- _Exercise details_: Your answer must be an exact copy of the records below, minus the pictures.

- _Task inputs_:

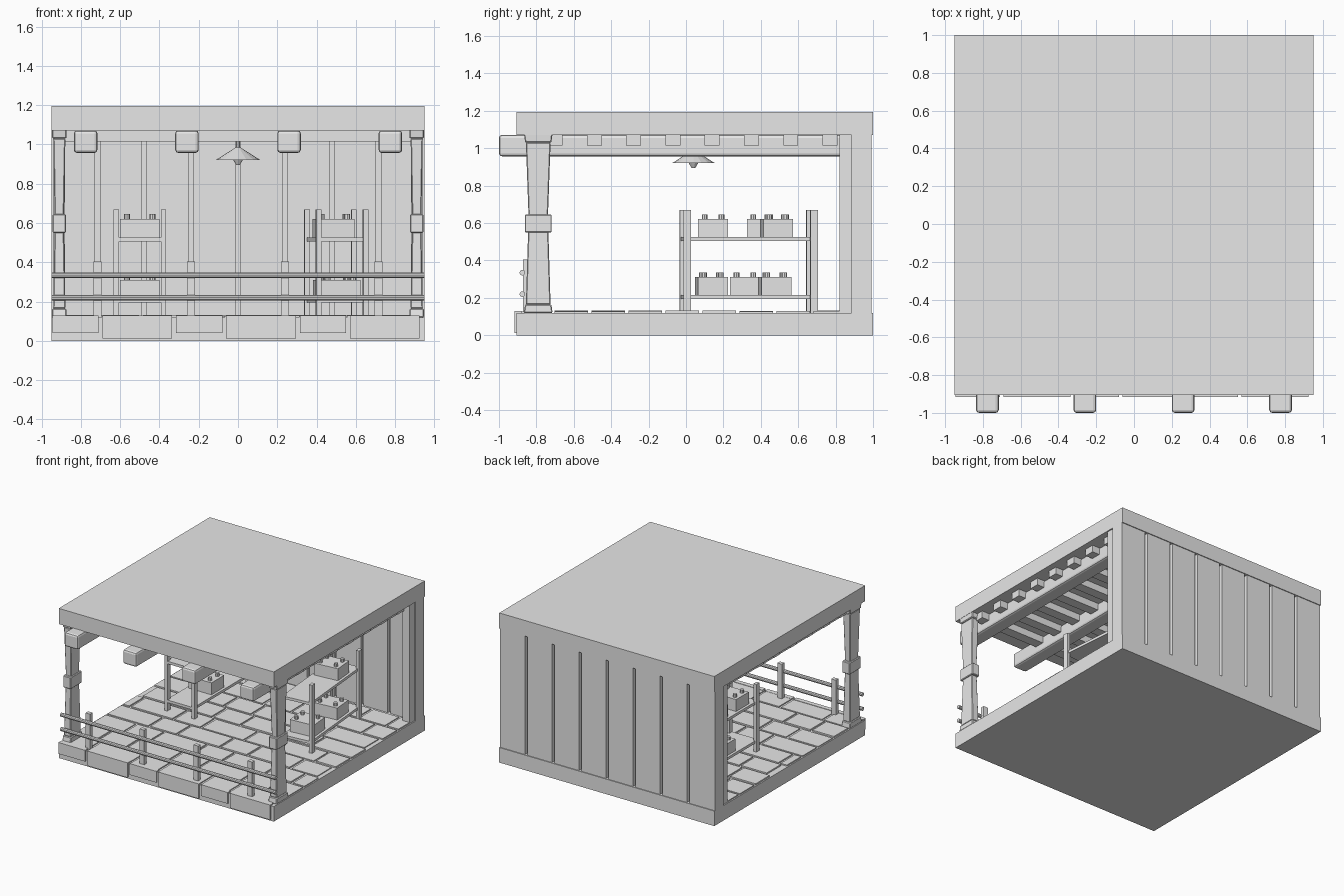
import bpy, bmesh, math, random
from mathutils import Matrix, Vector

random.seed(4)
if "Cube" in bpy.data.objects:
    bpy.data.objects.remove(bpy.data.objects["Cube"])

GREY = (0.8, 0.8, 0.8, 1)
grey = bpy.data.materials.new("plain grey")
grey.use_nodes = True
grey.diffuse_color = GREY
grey.node_tree.nodes["Principled BSDF"].inputs["Base Color"].default_value = GREY


def finish(name, bm, bevel=0, segments=1, smooth=False):
    mesh = bpy.data.meshes.new(name)
    bmesh.ops.recalc_face_normals(bm, faces=bm.faces)
    bm.to_mesh(mesh)
    bm.free()
    mesh.materials.append(grey)
    ob = bpy.data.objects.new(name, mesh)
    bpy.context.collection.objects.link(ob)
    if bevel:
        mod = ob.modifiers.new("Bevel", "BEVEL")
        mod.width, mod.segments = bevel, segments
    if smooth:
        bpy.ops.object.select_all(action="DESELECT")
        ob.select_set(True)
        bpy.context.view_layer.objects.active = ob
        bpy.ops.object.shade_smooth_by_angle()
    return ob


def add_box(bm, x0, x1, y0, y1, z0, z1):
    centre = Vector((x0 + x1, y0 + y1, z0 + z1)) / 2
    size = Matrix.Diagonal((x1 - x0, y1 - y0, z1 - z0, 1))
    bmesh.ops.create_cube(bm, size=1, matrix=Matrix.Translation(centre) @ size)


def add_cone(bm, x, y, z0, z1, r0, r1, sides=12):
    bmesh.ops.create_cone(bm, cap_ends=True, segments=sides, radius1=r0, radius2=r1, depth=z1 - z0,
                          matrix=Matrix.Translation((x, y, (z0 + z1) / 2)))


def box(name, *bounds, bevel=0, segments=1):
    bm = bmesh.new()
    add_box(bm, *bounds)
    return finish(name, bm, bevel, segments)


# Floor and roof slabs
box("floor_slab", -0.95, 0.95, -0.905, 1, 0, 0.12)
box("roof_slab", -0.95, 0.95, -0.905, 1, 1.07, 1.195)

# Back wall of upright planks with shallow grooves between them
STEP = 0.2385
box("wall_core", -0.94, 0.94, 0.91, 0.96, 0.12, 1.07)
bm = bmesh.new()
for i in range(8):
    left = -0.95 if i == 0 else (i - 4) * STEP + 0.012
    right = 0.95 if i == 7 else (i - 3) * STEP - 0.012
    add_box(bm, left, right, 0.885, 0.993, 0.12, 1.07)
finish("wall_planks", bm)

# Paving: staggered rows of wide and narrow stones
bm = bmesh.new()
rows = 9
depth = 1.78 / rows
for r in range(rows):
    y = -0.9 + r * depth
    x, wide = -0.94 - 0.17 * (r % 3), r % 2
    while x < 0.94:
        w = 0.38 if wide else 0.245
        a, b = max(x, -0.94), min(x + w - 0.02, 0.94)
        if b - a > 0.04:
            add_box(bm, a, b, y, y + depth - 0.02, 0.115, random.uniform(0.126, 0.132))
        x, wide = x + w, not wide
finish("paving_stones", bm)

# Stones facing the front edge
bm = bmesh.new()
x = -0.945
for i in range(6):
    w = 0.355 if i % 2 else 0.235
    add_box(bm, x, min(x + w, 0.945), -0.917, -0.88, 0.012 if i % 2 else 0.04, 0.13)
    x += w + 0.02
finish("front_stones", bm)

# Roof beams and the joists crossing them
for i, x in enumerate((-0.776, -0.26, 0.26, 0.776)):
    box(f"roof_beam_{i}", x - 0.06, x + 0.06, -1, 0.84, 0.957, 1.072, bevel=0.016, segments=2)
bm = bmesh.new()
for i in range(8):
    y = -0.7 + i * 0.21
    add_box(bm, -0.9, 0.9, y - 0.04, y + 0.04, 1.015, 1.072)
finish("ceiling_joists", bm)


# Front columns: tapered shafts with foot, collar and capital
def add_taper(bm, x, z0, z1, lower, upper):
    rings = []
    for z, (hx, hy) in ((z0, lower), (z1, upper)):
        rings.append([bm.verts.new((x + sx * hx, -0.79 + sy * hy, z))
                      for sx, sy in ((-1, -1), (1, -1), (1, 1), (-1, 1))])
    low, top = rings
    bm.faces.new(low[::-1])
    bm.faces.new(top)
    for i in range(4):
        j = (i + 1) % 4
        bm.faces.new((low[i], low[j], top[j], top[i]))


for side, s in (("right", -1), ("left", 1)):
    bm = bmesh.new()
    x = s * 0.91
    add_taper(bm, x, 0.12, 0.165, (0.038, 0.077), (0.036, 0.07))
    add_taper(bm, x, 0.165, 0.56, (0.031, 0.066), (0.024, 0.054))
    add_taper(bm, x, 0.55, 0.645, (0.034, 0.072), (0.034, 0.072))
    add_taper(bm, x, 0.64, 1.03, (0.024, 0.052), (0.031, 0.066))
    add_taper(bm, x, 1.03, 1.075, (0.036, 0.07), (0.038, 0.076))
    finish(f"{side}_column", bm, bevel=0.005)
    box(f"{side}_wall_post", x - 0.03, x + 0.03, 0.82, 0.89, 0.12, 1.07)

# Front railing
bm = bmesh.new()
for i in (-3, -1, 1, 3):
    x = i * STEP
    add_box(bm, x - 0.02, x + 0.02, -0.872, -0.84, 0.12, 0.405)
finish("railing_posts", bm)
for name, z in (("lower_rail", 0.22), ("upper_rail", 0.335)):
    bm = bmesh.new()
    bmesh.ops.create_cone(bm, cap_ends=True, segments=10, radius1=0.015, radius2=0.015, depth=1.9,
                          matrix=Matrix.Translation((0, -0.875, z)) @ Matrix.Rotation(math.pi / 2, 4, "Y"))
    finish(name, bm, smooth=True)


# Shelves, each with crates that hold bottles
def shelf(name, x, y, turn, crates):
    frame, load = bmesh.new(), bmesh.new()
    for px in (-0.12, 0.12):
        for py in (-0.34, 0.34):
            add_box(frame, px - 0.013, px + 0.013, py - 0.02, py + 0.02, 0.12, 0.67)
    for z in (0.195, 0.505):
        add_box(frame, -0.12, 0.12, -0.355, 0.355, z, z + 0.021)
    for cy, z in crates:
        add_box(load, -0.1, 0.1, cy - 0.08, cy + 0.08, z, z + 0.095)
        for bx in (-0.065, 0.065):
            for by in (-0.045, 0.045):
                add_cone(load, bx, cy + by, z + 0.09, z + 0.12, 0.015, 0.015, 8)
    for part, bm in (("frame", frame), ("crates", load)):
        ob = finish(f"{name}_{part}", bm, smooth=part == "crates")
        ob.location = (x, y, 0)
        ob.rotation_euler.z = turn


LOW, HIGH = 0.216, 0.526
shelf("right_shelf", -0.5, 0.335, 0, ((-0.19, HIGH), (0.07, HIGH), (-0.02, LOW)))
shelf("left_shelf", 0.5, 0.335, math.radians(5), ((0.15, HIGH), (-0.2, LOW), (0.14, LOW)))

# Hanging lamp: cord, shade and bulb
bm = bmesh.new()
add_cone(bm, 0, 0.04, 0.97, 1.07, 0.01, 0.01, 8)
add_cone(bm, 0, 0.04, 0.92, 0.985, 0.115, 0.012, 16)
add_cone(bm, 0, 0.04, 0.895, 0.925, 0.01, 0.028, 10)
finish("hanging_lamp", bm)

- _Task answer_:
import bpy, bmesh, math, random
from mathutils import Matrix, Vector

random.seed(4)
if "Cube" in bpy.data.objects:
    bpy.data.objects.remove(bpy.data.objects["Cube"])

GREY = (0.8, 0.8, 0.8, 1)
grey = bpy.data.materials.new("plain grey")
grey.use_nodes = True
grey.diffuse_color = GREY
grey.node_tree.nodes["Principled BSDF"].inputs["Base Color"].default_value = GREY


def finish(name, bm, bevel=0, segments=1, smooth=False):
    mesh = bpy.data.meshes.new(name)
    bmesh.ops.recalc_face_normals(bm, faces=bm.faces)
    bm.to_mesh(mesh)
    bm.free()
    mesh.materials.append(grey)
    ob = bpy.data.objects.new(name, mesh)
    bpy.context.collection.objects.link(ob)
    if bevel:
        mod = ob.modifiers.new("Bevel", "BEVEL")
        mod.width, mod.segments = bevel, segments
    if smooth:
        bpy.ops.object.select_all(action="DESELECT")
        ob.select_set(True)
        bpy.context.view_layer.objects.active = ob
        bpy.ops.object.shade_smooth_by_angle()
    return ob


def add_box(bm, x0, x1, y0, y1, z0, z1):
    centre = Vector((x0 + x1, y0 + y1, z0 + z1)) / 2
    size = Matrix.Diagonal((x1 - x0, y1 - y0, z1 - z0, 1))
    bmesh.ops.create_cube(bm, size=1, matrix=Matrix.Translation(centre) @ size)


def add_cone(bm, x, y, z0, z1, r0, r1, sides=12):
    bmesh.ops.create_cone(bm, cap_ends=True, segments=sides, radius1=r0, radius2=r1, depth=z1 - z0,
                          matrix=Matrix.Translation((x, y, (z0 + z1) / 2)))


def box(name, *bounds, bevel=0, segments=1):
    bm = bmesh.new()
    add_box(bm, *bounds)
    return finish(name, bm, bevel, segments)


# Floor and roof slabs
box("floor_slab", -0.95, 0.95, -0.905, 1, 0, 0.12)
box("roof_slab", -0.95, 0.95, -0.905, 1, 1.07, 1.195)

# Back wall of upright planks with shallow grooves between them
STEP = 0.2385
box("wall_core", -0.94, 0.94, 0.91, 0.96, 0.12, 1.07)
bm = bmesh.new()
for i in range(8):
    left = -0.95 if i == 0 else (i - 4) * STEP + 0.012
    right = 0.95 if i == 7 else (i - 3) * STEP - 0.012
    add_box(bm, left, right, 0.885, 0.993, 0.12, 1.07)
finish("wall_planks", bm)

# Paving: staggered rows of wide and narrow stones
bm = bmesh.new()
rows = 9
depth = 1.78 / rows
for r in range(rows):
    y = -0.9 + r * depth
    x, wide = -0.94 - 0.17 * (r % 3), r % 2
    while x < 0.94:
        w = 0.38 if wide else 0.245
        a, b = max(x, -0.94), min(x + w - 0.02, 0.94)
        if b - a > 0.04:
            add_box(bm, a, b, y, y + depth - 0.02, 0.115, random.uniform(0.126, 0.132))
        x, wide = x + w, not wide
finish("paving_stones", bm)

# Stones facing the front edge
bm = bmesh.new()
x = -0.945
for i in range(6):
    w = 0.355 if i % 2 else 0.235
    add_box(bm, x, min(x + w, 0.945), -0.917, -0.88, 0.012 if i % 2 else 0.04, 0.13)
    x += w + 0.02
finish("front_stones", bm)

# Roof beams and the joists crossing them
for i, x in enumerate((-0.776, -0.26, 0.26, 0.776)):
    box(f"roof_beam_{i}", x - 0.06, x + 0.06, -1, 0.84, 0.957, 1.072, bevel=0.016, segments=2)
bm = bmesh.new()
for i in range(8):
    y = -0.7 + i * 0.21
    add_box(bm, -0.9, 0.9, y - 0.04, y + 0.04, 1.015, 1.072)
finish("ceiling_joists", bm)


# Front columns: tapered shafts with foot, collar and capital
def add_taper(bm, x, z0, z1, lower, upper):
    rings = []
    for z, (hx, hy) in ((z0, lower), (z1, upper)):
        rings.append([bm.verts.new((x + sx * hx, -0.79 + sy * hy, z))
                      for sx, sy in ((-1, -1), (1, -1), (1, 1), (-1, 1))])
    low, top = rings
    bm.faces.new(low[::-1])
    bm.faces.new(top)
    for i in range(4):
        j = (i + 1) % 4
        bm.faces.new((low[i], low[j], top[j], top[i]))


for side, s in (("right", -1), ("left", 1)):
    bm = bmesh.new()
    x = s * 0.91
    add_taper(bm, x, 0.12, 0.165, (0.038, 0.077), (0.036, 0.07))
    add_taper(bm, x, 0.165, 0.56, (0.031, 0.066), (0.024, 0.054))
    add_taper(bm, x, 0.55, 0.645, (0.034, 0.072), (0.034, 0.072))
    add_taper(bm, x, 0.64, 1.03, (0.024, 0.052), (0.031, 0.066))
    add_taper(bm, x, 1.03, 1.075, (0.036, 0.07), (0.038, 0.076))
    finish(f"{side}_column", bm, bevel=0.005)
    box(f"{side}_wall_post", x - 0.03, x + 0.03, 0.82, 0.89, 0.12, 1.07)

# Front railing
bm = bmesh.new()
for i in (-3, -1, 1, 3):
    x = i * STEP
    add_box(bm, x - 0.02, x + 0.02, -0.872, -0.84, 0.12, 0.405)
finish("railing_posts", bm)
for name, z in (("lower_rail", 0.22), ("upper_rail", 0.335)):
    bm = bmesh.new()
    bmesh.ops.create_cone(bm, cap_ends=True, segments=10, radius1=0.015, radius2=0.015, depth=1.9,
                          matrix=Matrix.Translation((0, -0.875, z)) @ Matrix.Rotation(math.pi / 2, 4, "Y"))
    finish(name, bm, smooth=True)


# Shelves, each with crates that hold bottles
def shelf(name, x, y, turn, crates):
    frame, load = bmesh.new(), bmesh.new()
    for px in (-0.12, 0.12):
        for py in (-0.34, 0.34):
            add_box(frame, px - 0.013, px + 0.013, py - 0.02, py + 0.02, 0.12, 0.67)
    for z in (0.195, 0.505):
        add_box(frame, -0.12, 0.12, -0.355, 0.355, z, z + 0.021)
    for cy, z in crates:
        add_box(load, -0.1, 0.1, cy - 0.08, cy + 0.08, z, z + 0.095)
        for bx in (-0.065, 0.065):
            for by in (-0.045, 0.045):
                add_cone(load, bx, cy + by, z + 0.09, z + 0.12, 0.015, 0.015, 8)
    for part, bm in (("frame", frame), ("crates", load)):
        ob = finish(f"{name}_{part}", bm, smooth=part == "crates")
        ob.location = (x, y, 0)
        ob.rotation_euler.z = turn


LOW, HIGH = 0.216, 0.526
shelf("right_shelf", -0.5, 0.335, 0, ((-0.19, HIGH), (0.07, HIGH), (-0.02, LOW)))
shelf("left_shelf", 0.5, 0.335, math.radians(5), ((0.15, HIGH), (-0.2, LOW), (0.14, LOW)))

# Hanging lamp: cord, shade and bulb
bm = bmesh.new()
add_cone(bm, 0, 0.04, 0.97, 1.07, 0.01, 0.01, 8)
add_cone(bm, 0, 0.04, 0.92, 0.985, 0.115, 0.012, 16)
add_cone(bm, 0, 0.04, 0.895, 0.925, 0.01, 0.028, 10)
finish("hanging_lamp", bm)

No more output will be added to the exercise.